Space Diagram: The strategic position and action evaluation (SPACE) is an extension of two dimensional portfolio analyses which helps an organization to hammer out an appropriate strategic posture. It involves consideration of dimensions like organizations competitive advantage, organizations financial strength, environmental stability etc. Various SPACE factors are measured in terms of degrees, often quantified from 0 to 5 with 0 in indication most unfavorable and 5 indicating most favorable. On basis of four dimensions organization can choose its strategy. Hofers product market evaluation matrix: Hofer and Schendel suggested the product market evaluation matrix. They constructed a 15 cell matrix taking competitive position and stages of product / market evolution dimensions. Directional Policy Matrix: The directional policy matrix was developed by shell chemicals, U.K. It used two dimensions business sector prospects and companys competitive capabilities to choose strategies. Each dimension is further divided into unattractive, average and attractive (for business sector prospects) and weak, average and strong (for companys competitive capabilities.
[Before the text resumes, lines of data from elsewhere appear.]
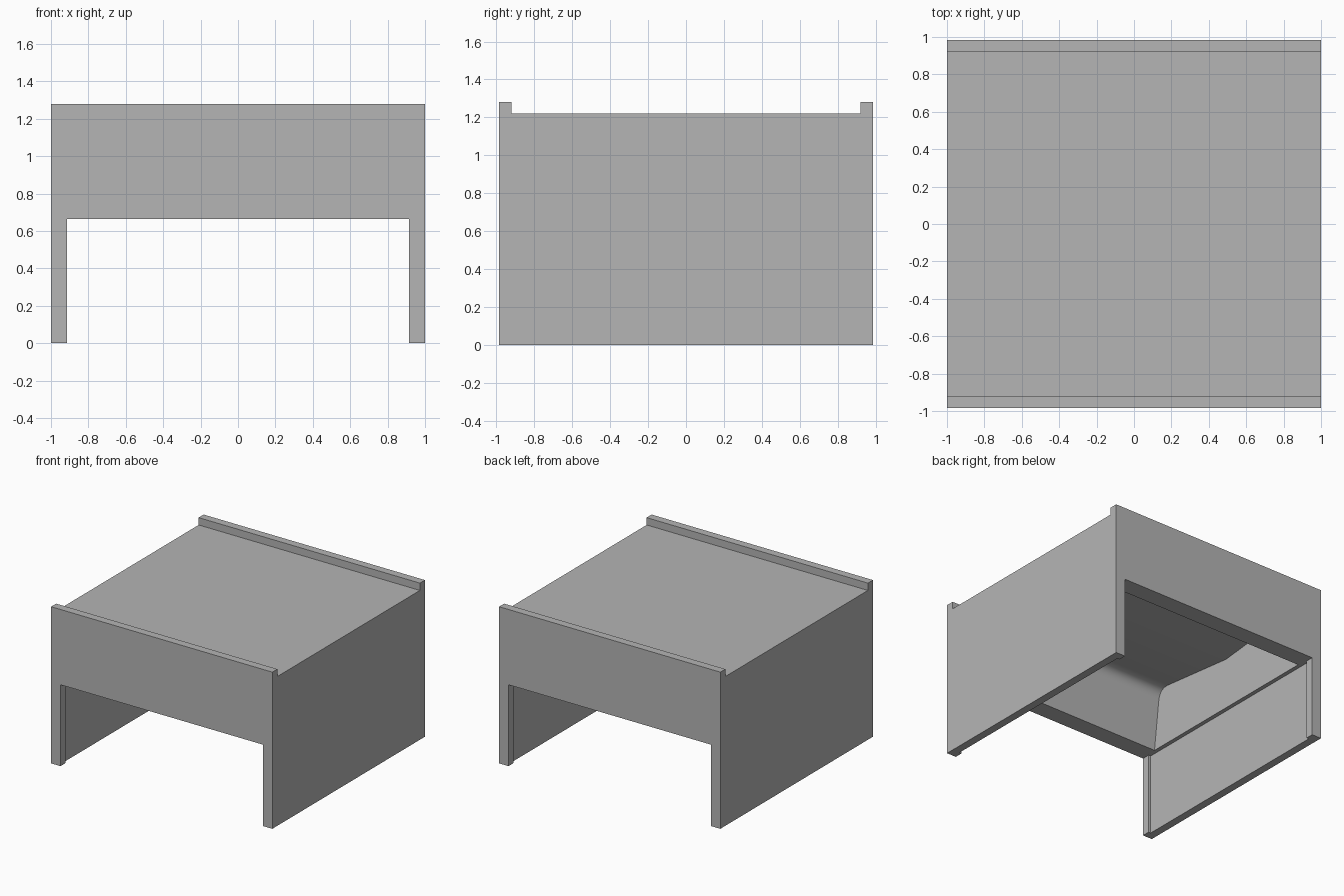
import bpy, bmesh
from mathutils import Vector

cube = bpy.data.objects.get("Cube")
if cube:
    bpy.data.objects.remove(cube, do_unlink=True)

# Overall dimensions
HALF_X, HALF_Y = 1.0, 0.985
LIP_TOP, DECK_TOP, APRON_BOTTOM = 1.28, 1.22, 0.665
PANEL = 0.065
LEG_X = 0.915
INNER_X, INNER_Y = HALF_X - PANEL, HALF_Y - PANEL
CAVITY_X = 0.902

grey = bpy.data.materials.new("plain grey")
grey.use_nodes = True
colour = (0.46, 0.46, 0.46, 1)
grey.diffuse_color = colour
grey.node_tree.nodes["Principled BSDF"].inputs["Base Color"].default_value = colour


def prism(name, points, direction):
    """Extrude a closed flat outline along a direction."""
    bm = bmesh.new()
    face = bm.faces.new([bm.verts.new(p) for p in points])
    result = bmesh.ops.extrude_face_region(bm, geom=[face], use_keep_orig=True)
    moved = [g for g in result["geom"] if isinstance(g, bmesh.types.BMVert)]
    bmesh.ops.translate(bm, verts=moved, vec=direction)
    bmesh.ops.recalc_face_normals(bm, faces=bm.faces)
    mesh = bpy.data.meshes.new(name)
    bm.to_mesh(mesh)
    bm.free()
    obj = bpy.data.objects.new(name, mesh)
    bpy.context.collection.objects.link(obj)
    mesh.materials.append(grey)
    return obj


def mirrored(half):
    return half + [(-a, b) for a, b in reversed(half)]


# Front and back panels: an apron with a leg at each end
outline = mirrored([(-HALF_X, LIP_TOP), (-HALF_X, 0), (-LEG_X, 0), (-LEG_X, APRON_BOTTOM)])
for name, y in (("front_panel", -HALF_Y), ("back_panel", INNER_Y)):
    prism(name, [(x, y, z) for x, z in outline], (0, PANEL, 0))

# Side panels, with the thin ends that close the hollow
for name, side in (("left", 1), ("right", -1)):
    for part, near, far, low in (("side_panel", INNER_X, HALF_X, 0),
                                 ("hollow_end", CAVITY_X, INNER_X, APRON_BOTTOM)):
        rect = [(-INNER_Y, low), (INNER_Y, low), (INNER_Y, DECK_TOP), (-INNER_Y, DECK_TOP)]
        prism(f"{name}_{part}", [(side * near, y, z) for y, z in rect],
              (side * (far - near), 0, 0))

# Deck with a hollow underside: sloped walls, rounded corners, shallow ridge
wall_foot = (-0.836, APRON_BOTTOM)
start, corner, end = Vector((-0.787, 1.07)), Vector((-0.775, 1.17)), Vector((-0.675, 1.159))
fillet = []
for i in range(11):
    t = i / 10
    fillet.append(tuple(start * (1 - t) ** 2 + corner * (2 * t * (1 - t)) + end * t ** 2))
half = [(-INNER_Y, DECK_TOP), (-INNER_Y, APRON_BOTTOM), wall_foot] + fillet
section = half + [(0, 1.083)] + mirrored(half)[len(half):]
deck = prism("deck", [(-CAVITY_X, y, z) for y, z in section], (2 * CAVITY_X, 0, 0))

# Smooth the rounded corners only
bpy.ops.object.select_all(action="DESELECT")
deck.select_set(True)
bpy.context.view_layer.objects.active = deck
bpy.ops.object.shade_smooth_by_angle()
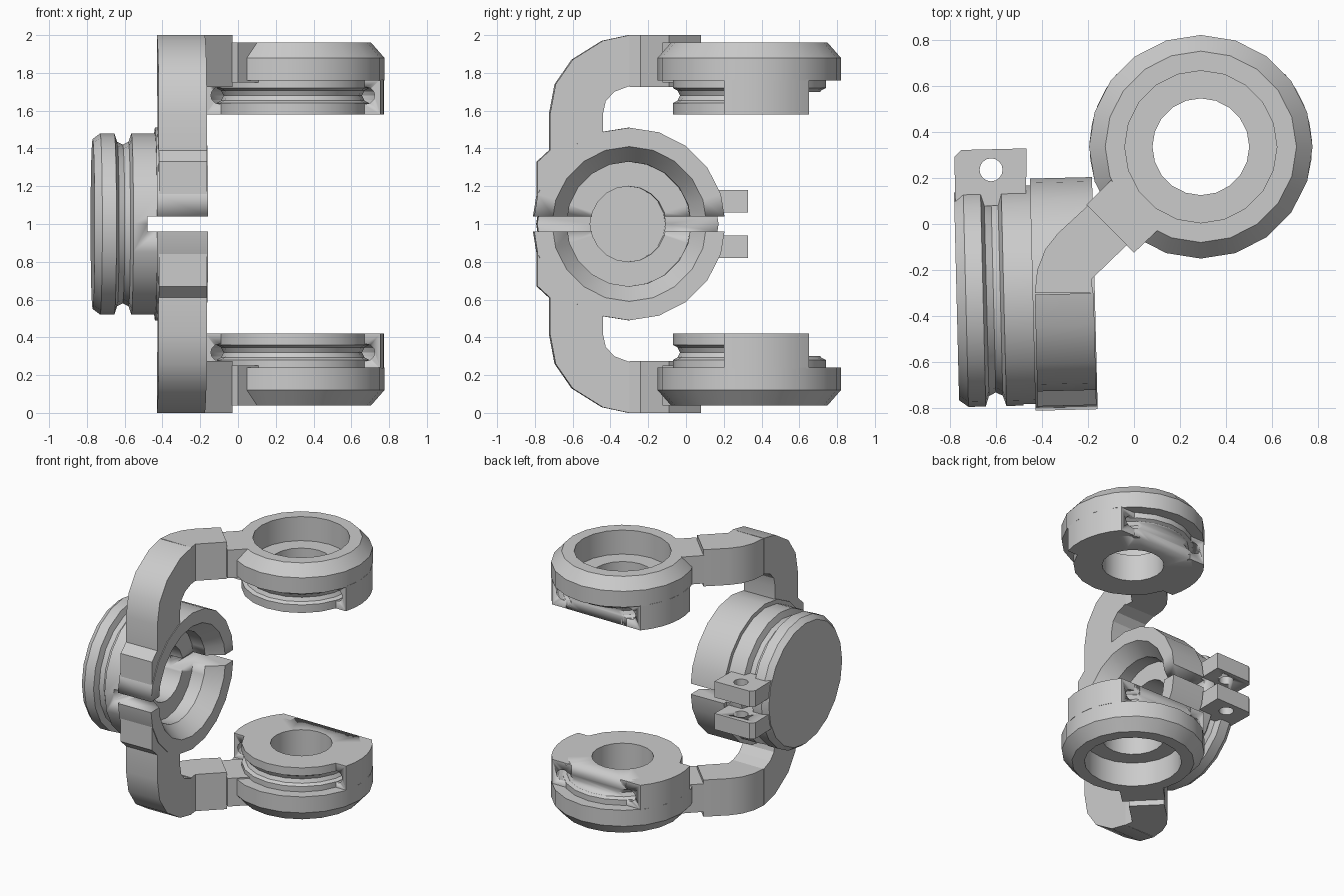
import bpy, bmesh
from math import sin, cos, pi, radians, asin
from mathutils import Matrix, Vector

if "Cube" in bpy.data.objects:
    bpy.data.objects.remove(bpy.data.objects["Cube"])

# Everything is built around mid height (local z = 0) and lifted by 1
SIDES = 20
RING = Vector((0.29, 0.335, 0))
PIVOT = Vector((-0.17, -0.3, 0))
TILT = (Matrix.Translation(PIVOT) @ Matrix.Rotation(radians(1.4), 4, 'Z')
        @ Matrix.Translation(-PIVOT))


def finish(name, bm, tilt=False, cutter=None, mirror=False, helper=False):
    bmesh.ops.remove_doubles(bm, verts=bm.verts, dist=1e-5)
    bmesh.ops.recalc_face_normals(bm, faces=bm.faces)
    if tilt:
        bm.transform(TILT)
    me = bpy.data.meshes.new(name)
    bm.to_mesh(me)
    bm.free()
    me.polygons.foreach_set("use_smooth", [True] * len(me.polygons))
    me.set_sharp_from_angle(angle=radians(25))
    ob = bpy.data.objects.new(name, me)
    ob.location.z = 1
    bpy.context.collection.objects.link(ob)
    if cutter:
        mod = ob.modifiers.new("cut", 'BOOLEAN')
        mod.operation, mod.solver, mod.object = 'DIFFERENCE', 'EXACT', cutter
    if mirror:
        mod = ob.modifiers.new("mirror", 'MIRROR')
        mod.use_axis = (False, False, True)
        mod.use_mirror_merge = False
    if helper:
        ob.hide_render = True
        ob.display_type = 'WIRE'
        ob.hide_set(True)
    return ob


def revolve(profile, place, n=SIDES):
    """Closed (radius, height) profile turned about an axis; place maps (a, b, h) to a point."""
    bm = bmesh.new()
    rings = [[bm.verts.new(place(r * cos(2 * pi * i / n), r * sin(2 * pi * i / n), h))
              for r, h in profile] for i in range(n)]
    m = len(profile)
    for i in range(n):
        a, b = rings[i], rings[(i + 1) % n]
        for j in range(m):
            k = (j + 1) % m
            if profile[j][0] == 0 and profile[k][0] == 0:
                continue
            bm.faces.new((a[j], a[k], b[k], b[j]))
    return bm


def prism(points, lo, hi, place):
    bm = bmesh.new()
    a = [bm.verts.new(place(u, v, lo)) for u, v in points]
    b = [bm.verts.new(place(u, v, hi)) for u, v in points]
    bm.faces.new(a)
    bm.faces.new(b)
    for i in range(len(a)):
        k = (i + 1) % len(a)
        bm.faces.new((a[i], a[k], b[k], b[i]))
    return bm


def box(x0, x1, y0, y1, z0, z1):
    return prism([(x0, y0), (x1, y0), (x1, y1), (x0, y1)], z0, z1, flat)


def flat(x, y, z): return Vector((x, y, z))
def side(y, z, x): return Vector((x, y, z))
def hub_axis(a, b, x): return Vector((x, a - 0.3, b))
def ring_axis(a, b, z): return RING + Vector((a, b, z))


# Hub with grooved drum, collar, stepped bore and slit
slit = finish("slit_cutter", box(-0.48, 0.1, -1.2, 0.6, -0.04, 0.04), helper=True)
hub = [(0, -.77), (.45, -.77), (.48, -.73), (.48, -.655), (.435, -.64), (.42, -.61),
       (.435, -.58), (.48, -.565), (.48, -.44), (.51, -.44), (.51, -.17), (.41, -.17),
       (.33, -.28), (.33, -.38), (.2, -.38), (.2, -.6), (0, -.6)]
finish("hub", revolve(hub, hub_axis), tilt=True, cutter=slit)

# Clamp ears with bolt hole
bolt = finish("bolt_hole_cutter",
              revolve([(0, -.3), (.05, -.3), (.05, .3), (0, .3)],
                      lambda a, b, z: Vector((a - .62, b + .235, z)), 16), helper=True)
ear = [(-.765, .09), (-.46, .09), (-.45, .335), (-.735, .335), (-.765, .305)]
finish("clamp_ear", prism(ear, .06, .18, flat), tilt=True, cutter=bolt, mirror=True)

# Curved arms, then the bend towards the rings
arm = [(-.785, .04), (-.785, .33), (-.72, .39), (-.72, .58), (-.69, .74), (-.6, .87),
       (-.44, .97), (-.3, 1), (-.3, .73), (-.38, .70), (-.425, .65), (-.44, .58),
       (-.44, .45), (-.6, .33), (-.72, .05)]
finish("arm", prism(arm, -.43, -.175, side), tilt=True, mirror=True)
bend = [(-.43, -.3), (-.42, -.2), (-.385, -.11), (-.33, -.04), (-.2, .08),
        (-.03, -.09), (-.185, -.24), (-.178, -.3)]
finish("arm_bend", prism(bend, .725, 1, flat), mirror=True)
neck = [(-.207, .082), (0, -.125), (.11, -.02), (-.1, .19)]
finish("ring_neck", prism(neck, .75, .96, flat), mirror=True)

# Bearing rings with a grooved pulley, flattened at the back
back = finish("back_cutter", box(-.6, 1.2, .65, 1.2, .5, .70), helper=True)
ring = [(.21, .58), (.405, .58), (.405, .64), (.38, .653), (.367, .68), (.38, .707),
        (.405, .72), (.405, .76), (.485, .76), (.485, .88), (.415, .96), (.33, .96),
        (.33, .78), (.21, .78)]
finish("bearing_ring", revolve(ring, ring_axis), cutter=back, mirror=True)

# Solid cheeks on both sides of each pulley, with a cable tunnel
cable = [(.41 + .045 * cos(t * pi / 6), .68 + .045 * sin(t * pi / 6)) for t in range(12)]
tunnel = finish("cable_tunnel_cutter", revolve(cable, ring_axis, 40), helper=True)


def arc(r, steps=6):
    lo, hi = asin(-.135 / r), asin(.315 / r)
    return [(r * cos(lo + (hi - lo) * i / steps), r * sin(lo + (hi - lo) * i / steps))
            for i in range(steps + 1)]


for name, s in (("left", -1), ("right", 1)):
    outline = [(s * x, y) for x, y in arc(.483) + arc(.375)[::-1]]
    finish(name + "_cheek", prism(outline, .58, .765, ring_axis), cutter=tunnel, mirror=True)
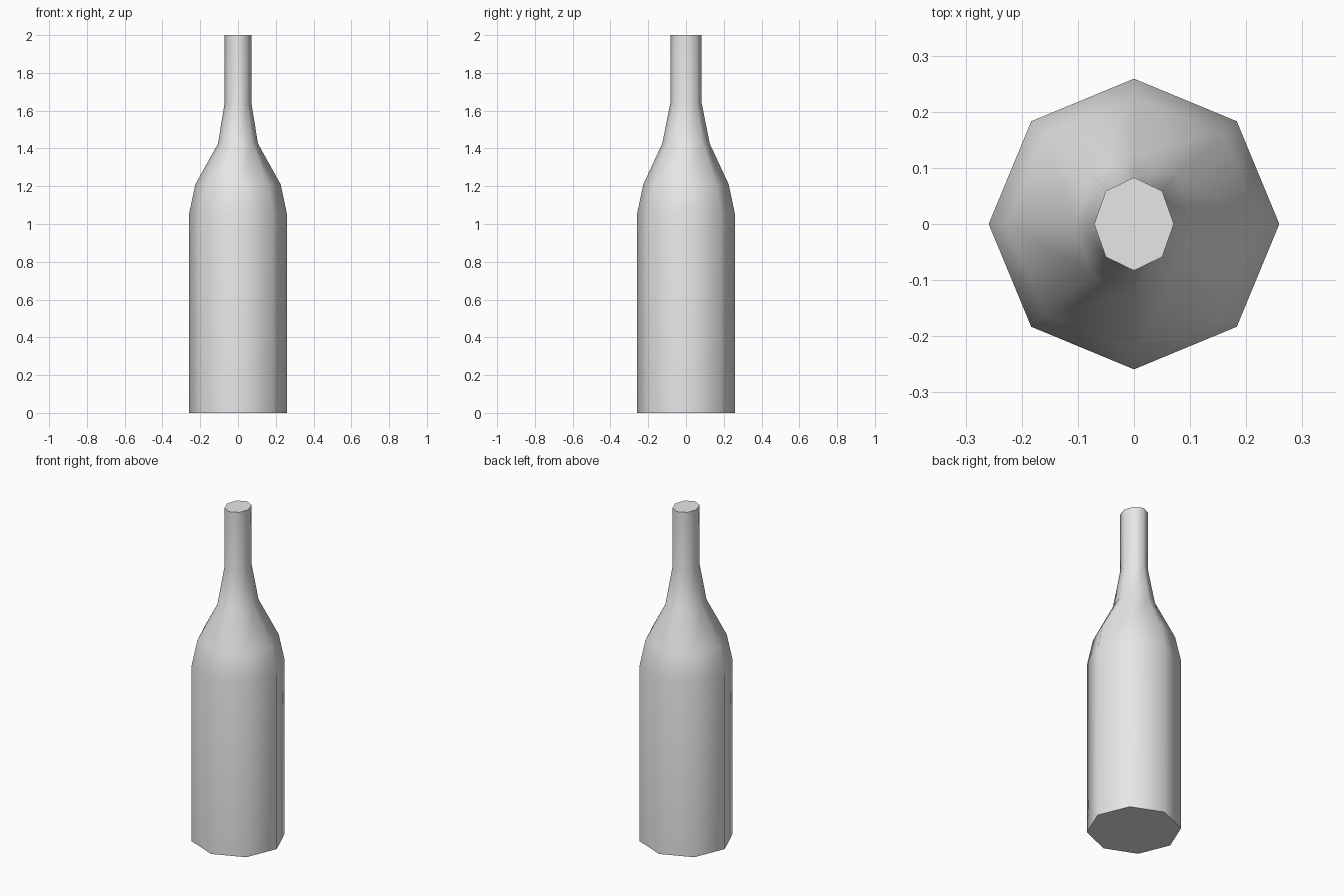
import bpy, bmesh
from math import sin, cos, pi, radians

cube = bpy.data.objects.get("Cube")
if cube:
    bpy.data.objects.remove(cube, do_unlink=True)

SIDES = 8

# Plain grey material
grey = bpy.data.materials.new("light_grey")
grey.use_nodes = True
colour = (0.8, 0.8, 0.8, 1)
grey.diffuse_color = colour
grey.node_tree.nodes["Principled BSDF"].inputs["Base Color"].default_value = colour

# Bottle profile: height, half width, half depth
profile = [
    (0.0, 0.259, 0.259),    # base
    (1.055, 0.259, 0.259),  # top of body
    (1.21, 0.226, 0.226),   # shoulder
    (1.425, 0.106, 0.126),  # foot of neck
    (1.64, 0.071, 0.083),   # straight neck
    (2.0, 0.071, 0.083),    # closed top
]

bm = bmesh.new()
rings = []
for z, rx, ry in profile:
    angles = [2 * pi * i / SIDES for i in range(SIDES)]
    rings.append([bm.verts.new((rx * cos(a), ry * sin(a), z)) for a in angles])

# Walls between neighbouring rings
for low, high in zip(rings, rings[1:]):
    for i in range(SIDES):
        j = (i + 1) % SIDES
        bm.faces.new((low[i], low[j], high[j], high[i]))

# Flat caps
bm.faces.new(rings[0][::-1])
bm.faces.new(rings[-1])

mesh = bpy.data.meshes.new("bottle")
bm.to_mesh(mesh)
bm.free()
mesh.materials.append(grey)
bottle = bpy.data.objects.new("bottle", mesh)
bpy.context.collection.objects.link(bottle)

# Smooth walls, sharp cap rims
bpy.ops.object.select_all(action="DESELECT")
bottle.select_set(True)
bpy.context.view_layer.objects.active = bottle
bpy.ops.object.shade_smooth_by_angle(angle=radians(60))
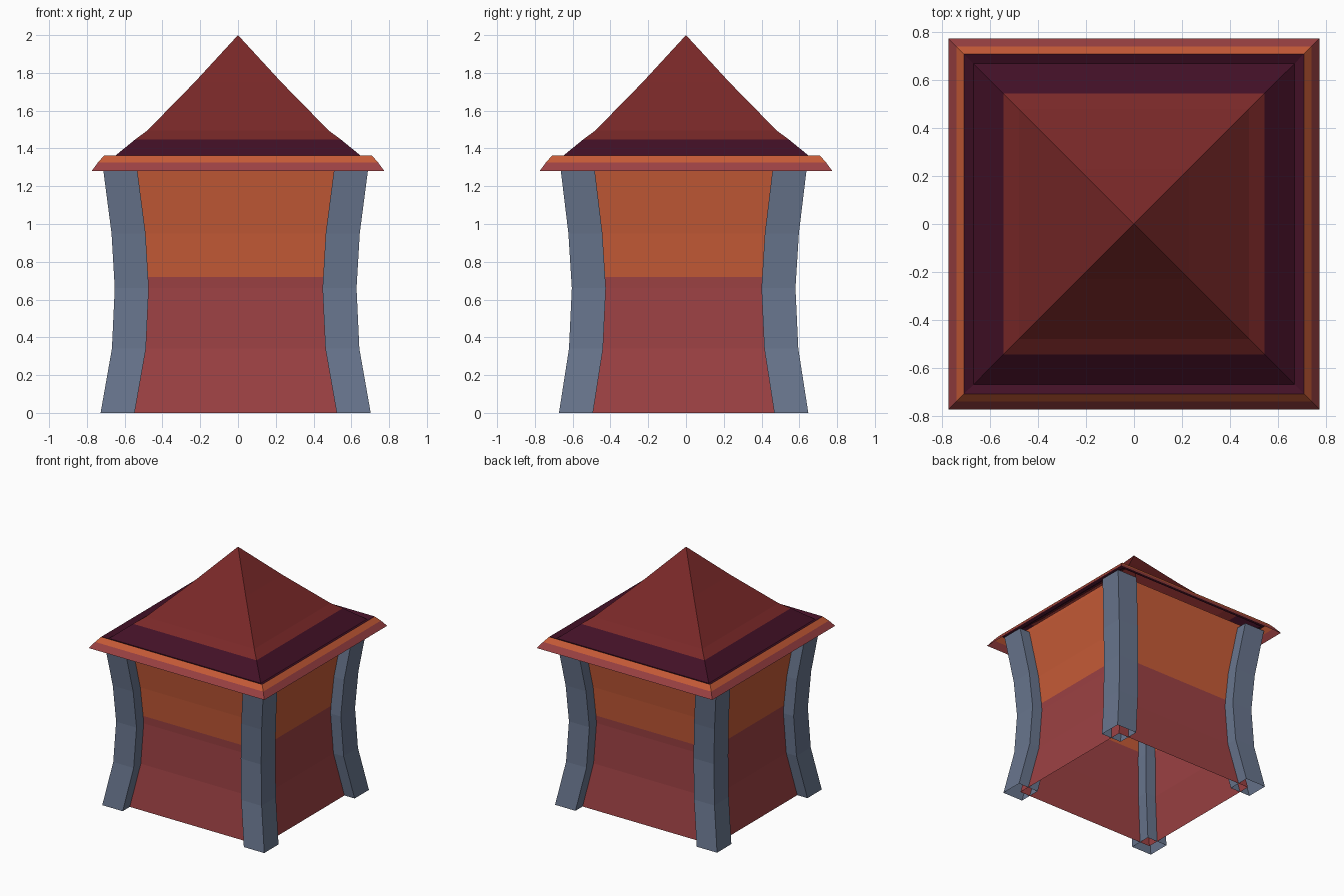
import bpy

if "Cube" in bpy.data.objects:
    bpy.data.objects.remove(bpy.data.objects["Cube"])


def material(name, rgb):
    """Flat colour from 0-255 screen values, stored as linear."""
    m = bpy.data.materials.new(name)
    lin = [((c / 255 + 0.055) / 1.055) ** 2.4 for c in rgb]
    m.diffuse_color = (*lin, 1)
    m.use_nodes = True
    m.node_tree.nodes["Principled BSDF"].inputs["Base Color"].default_value = m.diffuse_color
    return m


RED = material("brick_red", (156, 65, 67))
ORANGE = material("burnt_orange", (199, 91, 55))
PURPLE = material("dark_plum", (66, 16, 38))
SLATE = material("slate_grey", (104, 117, 141))
ROOF = material("roof_red", (121, 40, 40))


def loft(name, rings, mats, rule=lambda z: 0):
    """Open rectangular shell through rings (cx, cy, half_x, half_y, z)."""
    verts, faces, zmid = [], [], []
    for cx, cy, hx, hy, z in rings:
        for sx, sy in ((-1, -1), (1, -1), (1, 1), (-1, 1)):
            verts.append((cx + sx * hx, cy + sy * hy, z))
    for r in range(len(rings) - 1):
        for i in range(4):
            j, a, b = (i + 1) % 4, 4 * r, 4 * r + 4
            if rings[r + 1][2] == 0:  # apex: triangles
                faces.append((a + i, a + j, b))
            else:
                faces.append((a + i, a + j, b + j, b + i))
            zmid.append((r, (rings[r][4] + rings[r + 1][4]) / 2))
    if rings[-1][2] == 0:
        verts = verts[:-3]
    mesh = bpy.data.meshes.new(name)
    mesh.from_pydata(verts, [], faces)
    for m in mats:
        mesh.materials.append(m)
    for p, (r, z) in zip(mesh.polygons, zmid):
        p.material_index = rule(r) if name == "roof" else rule(z)
    obj = bpy.data.objects.new(name, mesh)
    bpy.context.collection.objects.link(obj)
    return obj


# Curved waist: outer half width in x and y at each height
OFF = -0.0125
WAIST = [(0.715, 0.66, 0.0), (0.655, 0.607, 0.34), (0.64, 0.592, 0.66),
         (0.641, 0.594, 0.72), (0.657, 0.61, 0.95), (0.70, 0.65, 1.28),
         (0.708, 0.657, 1.335)]
P = 0.09  # half thickness of a corner post

# Walls: open box, red below and orange above
wall = [(OFF, OFF, x - P, y - P, z) for x, y, z in WAIST]
wall.append((OFF, OFF, 0.618, 0.567, 1.365))
loft("walls", wall, [RED, ORANGE], lambda z: int(z > 0.72))

# Four bowed corner posts, straddling the wall corners
for sx, side in ((-1, "left"), (1, "right")):
    for sy, end in ((-1, "front"), (1, "back")):
        rings = [(OFF + sx * (x - P), OFF + sy * (y - P), P, P, z)
                 for x, y, z in WAIST if z != 0.72]
        loft(f"{end}_{side}_post", rings, [SLATE])

# Roof: bevelled eave, shallow gutter, plum skirt and concave pyramid
profile = [(0.775, 1.28), (0.742, 1.325), (0.71, 1.362), (0.67, 1.345),
           (0.545, 1.447), (0.48, 1.495), (0.23, 1.75), (0, 2.0)]
loft("roof", [(0, 0, h, h, z) for h, z in profile],
     [RED, ORANGE, PURPLE, ROOF], lambda r: (0, 1, 2, 2, 3, 3, 3)[r])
Each quadrant shows a different strategy which the organization may adopt. Competitor Analysis In this analysis, we try to assess what the competitor has and what he does not have. We explore everything with respect to the competitor. In competitor analysis, focus is on external environment as one of the components of external environment is the competitor. The difference between SWOT analysis and competitor analysis is that in competitor analysis we are concerned with only one component of the environment i.e. competitor while in SWOT analysis we take about all the factors of the environment. Industry Analysis In industry analysis, all the competitors belonging to the particular industry with which the organization is associated are looked at. All the members of the industry are considered as a whole. Competitive analysis In competitive analysis, only the major competitors are assessed while in industry analysis all the competitors belonging to the industry are looked at. The strategic choice is a decision making process which looks into the following steps: - Focusing on strategic alternatives - Evaluating strategic alternatives - Considering decision factors objective factors and subjective factors.

- Finally, making the strategic choice. Conclusion Formulation of strategy in emerging industries must cope with the uncertainty & risk of this period of an industrys development. The rules of competitive game are largely undefined, the structure of the industry unsettled & probably changing & competitors hard to diagnose. Yet all these factors have another side- the emerging phase of industrys development is probably the period when the strategic degrees of freedom are the greatest and when the leverage from good strategic choices is the highest in determining performance. The strategy menu offers us a considerable number of options at the business, and functional levels of the enterprise. Not all of these options, however, represent practical choices for any given enterprise. An organization in a dying industry with meager financial assets and out dated technologies is clearly more limited in its options than a well-financed firm in a growth industry. External reality, mitigated by internal feasibility, dictates the absolute limits of the enterprises realm of practical strategic choices. - -----------------------------------------------------------------------------------